SUPPLIED ENTRIES Block Start
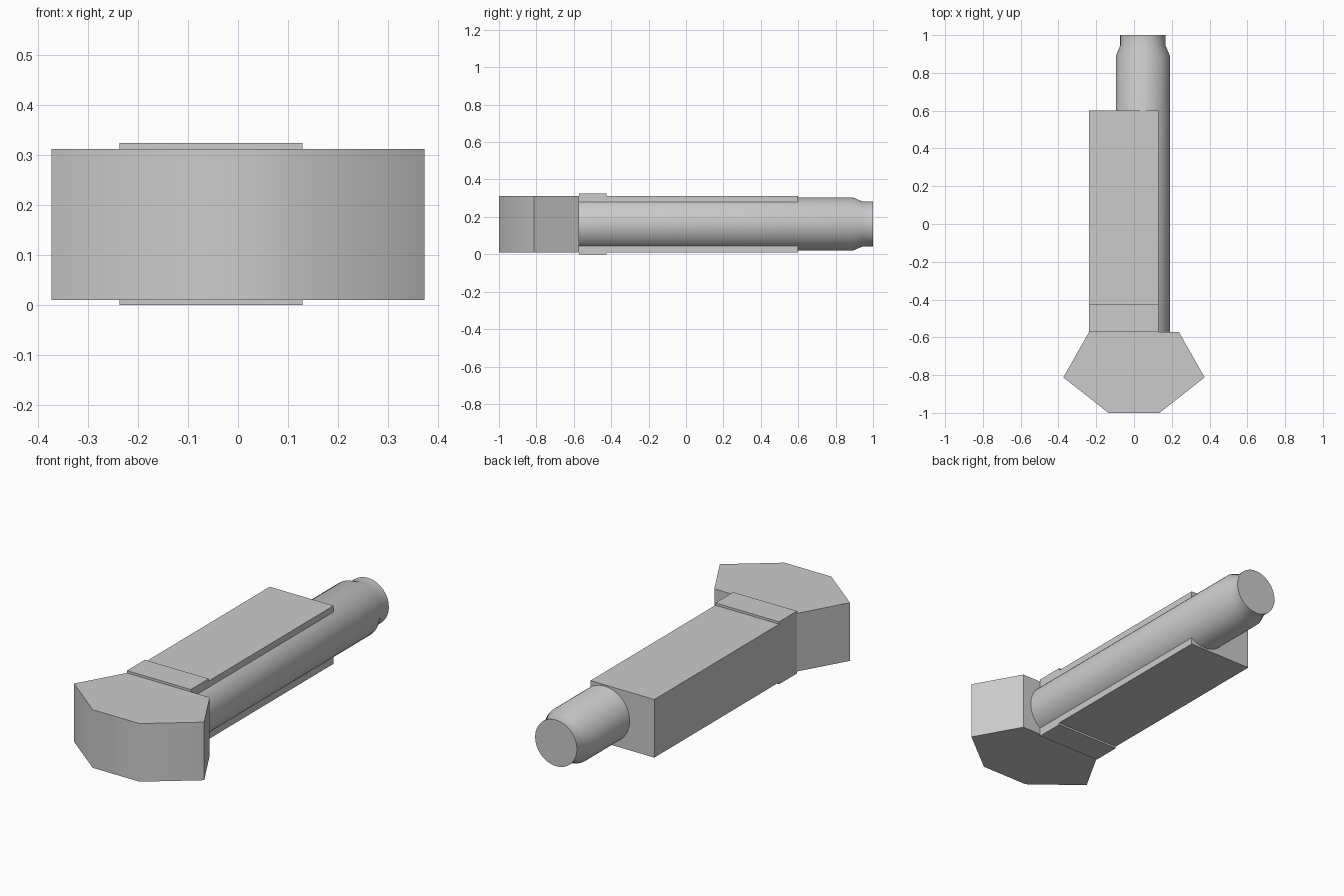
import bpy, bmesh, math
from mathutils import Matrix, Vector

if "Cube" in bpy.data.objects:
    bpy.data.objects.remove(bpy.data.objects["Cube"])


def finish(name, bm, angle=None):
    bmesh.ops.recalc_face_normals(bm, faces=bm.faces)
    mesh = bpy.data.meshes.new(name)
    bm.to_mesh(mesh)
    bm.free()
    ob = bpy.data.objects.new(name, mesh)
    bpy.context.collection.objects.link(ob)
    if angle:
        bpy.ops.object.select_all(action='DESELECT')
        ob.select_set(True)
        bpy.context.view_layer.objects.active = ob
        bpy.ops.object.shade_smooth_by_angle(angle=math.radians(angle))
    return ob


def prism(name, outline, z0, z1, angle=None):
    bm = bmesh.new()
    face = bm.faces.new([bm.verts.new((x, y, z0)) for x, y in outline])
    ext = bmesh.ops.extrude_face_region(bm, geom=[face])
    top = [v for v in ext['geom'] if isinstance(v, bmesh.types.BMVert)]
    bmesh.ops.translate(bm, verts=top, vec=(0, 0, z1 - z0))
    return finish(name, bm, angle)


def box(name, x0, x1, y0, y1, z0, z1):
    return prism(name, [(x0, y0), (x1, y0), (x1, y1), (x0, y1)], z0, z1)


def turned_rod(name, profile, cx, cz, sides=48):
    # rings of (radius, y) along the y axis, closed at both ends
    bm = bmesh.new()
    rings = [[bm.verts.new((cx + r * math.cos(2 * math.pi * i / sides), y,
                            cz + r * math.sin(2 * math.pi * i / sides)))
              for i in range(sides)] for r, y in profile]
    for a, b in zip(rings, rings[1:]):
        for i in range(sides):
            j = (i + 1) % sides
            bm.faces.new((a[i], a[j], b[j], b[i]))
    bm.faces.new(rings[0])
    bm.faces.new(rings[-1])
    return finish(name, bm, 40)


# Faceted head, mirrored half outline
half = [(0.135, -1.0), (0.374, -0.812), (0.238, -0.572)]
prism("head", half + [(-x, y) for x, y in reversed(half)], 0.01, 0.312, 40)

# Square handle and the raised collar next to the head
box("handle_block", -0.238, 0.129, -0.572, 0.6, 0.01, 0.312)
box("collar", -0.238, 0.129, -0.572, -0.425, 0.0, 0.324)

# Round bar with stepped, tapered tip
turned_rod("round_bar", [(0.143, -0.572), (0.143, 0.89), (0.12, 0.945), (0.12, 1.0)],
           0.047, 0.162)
SUPPLIED ENTRIES Block End
**WHAT TO DO**
Check every line of the entries above, and copy those that carry the string "return".

**RESPONSE TO THIS TASK**
    return ob
    return finish(name, bm, angle)
    return prism(name, [(x0, y0), (x1, y0), (x1, y1), (x0, y1)], z0, z1)
    return finish(name, bm, 40)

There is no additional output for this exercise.